Since 2001, Jones said she has seen continuous growth and changes in the types of businesses seeking licenses. For instance, the number of people working from home via the Internet has grown exponentially, she said. The town also has seen a rise in the questions from the public about who is responsible for controlling businesses such as tattoo parlors and sexually oriented businesses. She occasionally has to steer complaints and concerns to DHEC and LLR.
It’s a challenge to come up with a fee schedule that is satisfactory to everyone, Jones said, but she always enjoys interacting with business owners.
“I always let them know that we’re appreciative of them doing business here,” she said. “I try to do everything I can to assist them and make them feel good about having their business here.”
Frances Adcock has worked for the City of Bennettsville for 15 years, and has been the business license official for the past 13.
Adcock has seen technology make an impact on her job. When she started, the business licensing process was more basic, now many things are automatic and online. Bennettsville also takes credit cards these days.
Bennettsville officials also have updated their ordinances to fit the times. The old version lost its relevance because it had no mention of computers or technology, she said. In recent years, the city updated its classification system from the Standard Industrial Classification system codes to the North American Industry Classification System codes, which are more up-to-date, she said.
Adcock said that in her small community, one of the challenges she faces is that some people are interested in starting a business but have no knowledge of how to proceed. She works with them to steer them in the right direction and provide them the information they need.
Adcock’s job comes with some unexpected duties. Because the city doesn’t have a chamber of commerce, she serves as a sort of personal business directory.
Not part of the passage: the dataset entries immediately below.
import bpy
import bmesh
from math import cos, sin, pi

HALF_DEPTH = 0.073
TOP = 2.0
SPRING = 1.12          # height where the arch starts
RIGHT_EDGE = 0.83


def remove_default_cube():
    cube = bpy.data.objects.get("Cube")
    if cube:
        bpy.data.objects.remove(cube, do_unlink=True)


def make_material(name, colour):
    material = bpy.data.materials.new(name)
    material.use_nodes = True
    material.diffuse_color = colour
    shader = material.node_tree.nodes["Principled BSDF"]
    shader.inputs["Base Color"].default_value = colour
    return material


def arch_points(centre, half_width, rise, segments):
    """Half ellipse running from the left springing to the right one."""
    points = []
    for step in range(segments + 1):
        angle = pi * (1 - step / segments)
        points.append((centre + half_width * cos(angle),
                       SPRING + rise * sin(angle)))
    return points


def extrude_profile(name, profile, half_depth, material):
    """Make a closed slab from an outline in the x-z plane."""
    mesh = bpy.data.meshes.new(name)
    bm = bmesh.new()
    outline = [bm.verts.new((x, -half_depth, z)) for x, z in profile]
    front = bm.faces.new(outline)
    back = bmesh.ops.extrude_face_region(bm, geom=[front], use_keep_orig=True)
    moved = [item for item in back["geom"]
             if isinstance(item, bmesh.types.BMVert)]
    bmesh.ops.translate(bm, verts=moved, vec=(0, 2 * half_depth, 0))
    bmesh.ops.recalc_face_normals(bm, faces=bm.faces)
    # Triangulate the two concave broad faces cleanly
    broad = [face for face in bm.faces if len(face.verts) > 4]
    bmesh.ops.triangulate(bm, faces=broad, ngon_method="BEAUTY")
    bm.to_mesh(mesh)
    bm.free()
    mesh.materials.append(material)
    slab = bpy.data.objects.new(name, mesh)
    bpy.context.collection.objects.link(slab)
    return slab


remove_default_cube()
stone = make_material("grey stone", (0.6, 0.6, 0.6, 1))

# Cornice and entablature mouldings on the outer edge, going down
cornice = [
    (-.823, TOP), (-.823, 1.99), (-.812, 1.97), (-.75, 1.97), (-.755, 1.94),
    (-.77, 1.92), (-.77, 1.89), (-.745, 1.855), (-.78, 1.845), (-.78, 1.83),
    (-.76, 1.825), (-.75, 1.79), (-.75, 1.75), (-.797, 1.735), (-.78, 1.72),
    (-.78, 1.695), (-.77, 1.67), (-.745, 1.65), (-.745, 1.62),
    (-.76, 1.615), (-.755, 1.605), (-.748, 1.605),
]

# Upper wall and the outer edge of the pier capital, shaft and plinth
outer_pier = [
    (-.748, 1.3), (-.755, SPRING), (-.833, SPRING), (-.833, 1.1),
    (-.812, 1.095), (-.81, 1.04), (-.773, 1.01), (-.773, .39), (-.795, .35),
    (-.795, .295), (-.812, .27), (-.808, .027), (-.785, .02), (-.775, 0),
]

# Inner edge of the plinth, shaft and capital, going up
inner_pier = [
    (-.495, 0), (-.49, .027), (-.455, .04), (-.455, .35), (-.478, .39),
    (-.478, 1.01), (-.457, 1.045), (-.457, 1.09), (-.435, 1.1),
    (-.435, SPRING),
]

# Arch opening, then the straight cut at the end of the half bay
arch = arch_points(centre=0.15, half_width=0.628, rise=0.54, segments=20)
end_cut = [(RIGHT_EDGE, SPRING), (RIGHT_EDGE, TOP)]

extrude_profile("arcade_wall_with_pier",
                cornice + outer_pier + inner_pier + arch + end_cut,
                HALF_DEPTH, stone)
She answers many questions about the types of businesses in town and refers people to local services that are available.
Adcock enjoys meeting all the new business owners. “I’m usually the first face they see,” she said. “I try to encourage them and let them know we’re happy they’re here.”